DATA EXTRACTS:
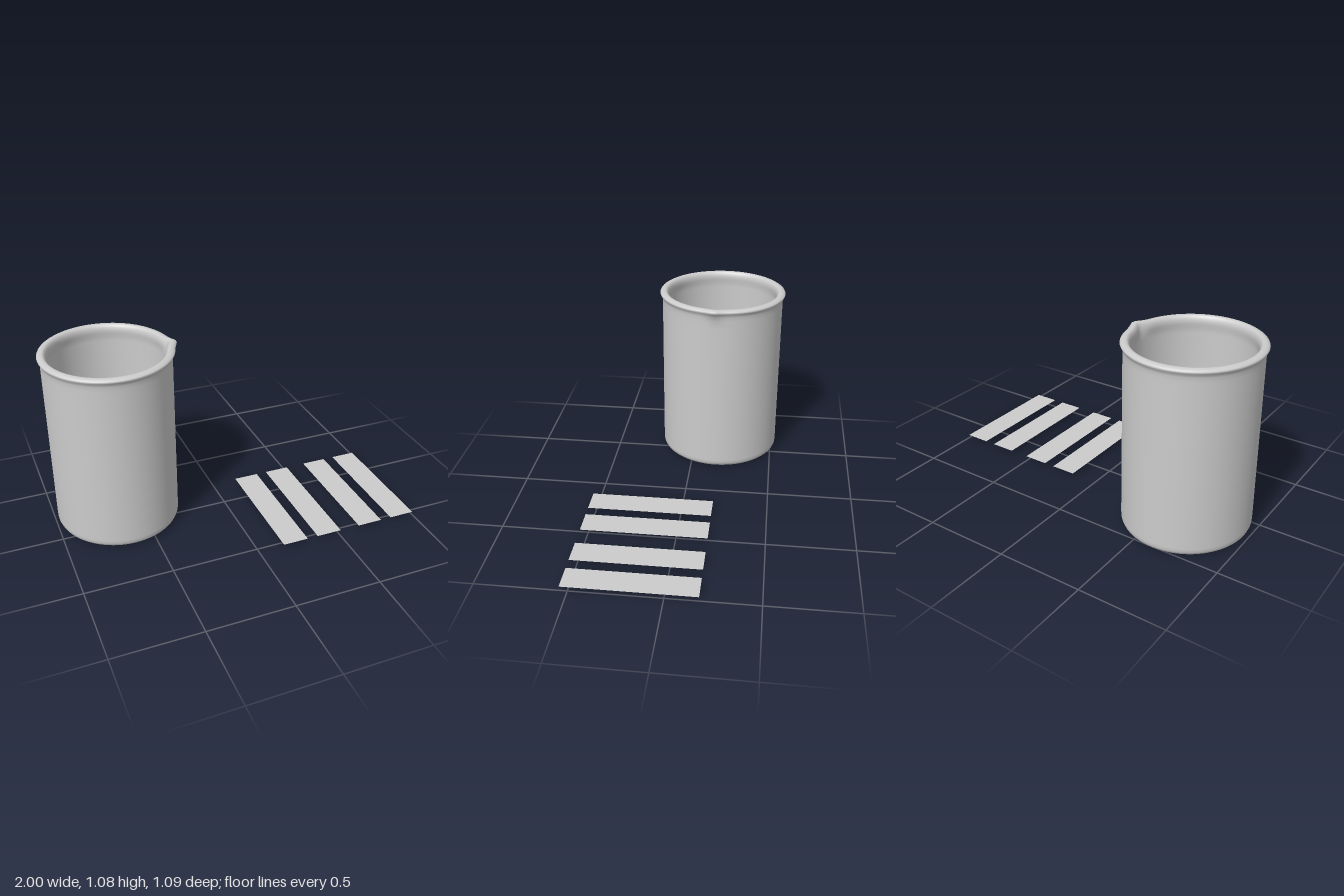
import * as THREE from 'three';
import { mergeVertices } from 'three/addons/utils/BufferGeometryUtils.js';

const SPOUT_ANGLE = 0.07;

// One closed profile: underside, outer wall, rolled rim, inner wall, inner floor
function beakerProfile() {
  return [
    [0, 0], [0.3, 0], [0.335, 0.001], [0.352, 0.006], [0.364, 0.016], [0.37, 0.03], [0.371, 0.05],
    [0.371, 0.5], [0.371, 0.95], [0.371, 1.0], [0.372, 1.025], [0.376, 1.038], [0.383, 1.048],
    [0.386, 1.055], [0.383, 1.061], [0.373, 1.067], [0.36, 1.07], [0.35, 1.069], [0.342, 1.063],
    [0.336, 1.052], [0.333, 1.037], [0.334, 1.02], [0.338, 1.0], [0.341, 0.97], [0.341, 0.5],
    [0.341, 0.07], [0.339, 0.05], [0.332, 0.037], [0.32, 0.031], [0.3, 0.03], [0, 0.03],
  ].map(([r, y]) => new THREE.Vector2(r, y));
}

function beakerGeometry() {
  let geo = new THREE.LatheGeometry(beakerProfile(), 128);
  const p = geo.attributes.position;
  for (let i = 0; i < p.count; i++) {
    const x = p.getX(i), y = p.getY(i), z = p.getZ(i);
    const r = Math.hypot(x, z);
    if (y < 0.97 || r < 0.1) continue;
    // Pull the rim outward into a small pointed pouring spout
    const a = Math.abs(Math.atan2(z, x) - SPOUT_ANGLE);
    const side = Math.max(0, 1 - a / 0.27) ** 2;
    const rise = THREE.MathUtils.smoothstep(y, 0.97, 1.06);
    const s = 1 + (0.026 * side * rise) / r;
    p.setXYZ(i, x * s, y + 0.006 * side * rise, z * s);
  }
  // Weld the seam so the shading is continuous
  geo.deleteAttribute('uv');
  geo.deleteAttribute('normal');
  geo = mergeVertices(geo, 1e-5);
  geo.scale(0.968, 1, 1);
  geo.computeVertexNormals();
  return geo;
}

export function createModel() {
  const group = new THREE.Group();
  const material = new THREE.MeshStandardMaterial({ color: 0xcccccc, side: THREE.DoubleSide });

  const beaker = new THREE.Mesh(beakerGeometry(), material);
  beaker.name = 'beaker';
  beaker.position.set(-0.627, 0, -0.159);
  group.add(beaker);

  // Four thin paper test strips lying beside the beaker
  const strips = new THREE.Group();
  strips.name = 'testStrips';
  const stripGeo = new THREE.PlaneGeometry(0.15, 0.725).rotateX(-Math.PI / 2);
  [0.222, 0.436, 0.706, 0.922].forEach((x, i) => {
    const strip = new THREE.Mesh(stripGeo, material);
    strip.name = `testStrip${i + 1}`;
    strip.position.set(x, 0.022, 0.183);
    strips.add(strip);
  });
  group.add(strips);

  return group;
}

WHAT THE TASK ASKS: Beginning with the line containing "const a = Math.abs(Math.atan2(z, x)" and ending with the line containing "shading is continuous", extract those lines exactly from the listing above, and only those.

TASK ANSWER:
    const a = Math.abs(Math.atan2(z, x) - SPOUT_ANGLE);
    const side = Math.max(0, 1 - a / 0.27) ** 2;
    const rise = THREE.MathUtils.smoothstep(y, 0.97, 1.06);
    const s = 1 + (0.026 * side * rise) / r;
    p.setXYZ(i, x * s, y + 0.006 * side * rise, z * s);
  }
  // Weld the seam so the shading is continuous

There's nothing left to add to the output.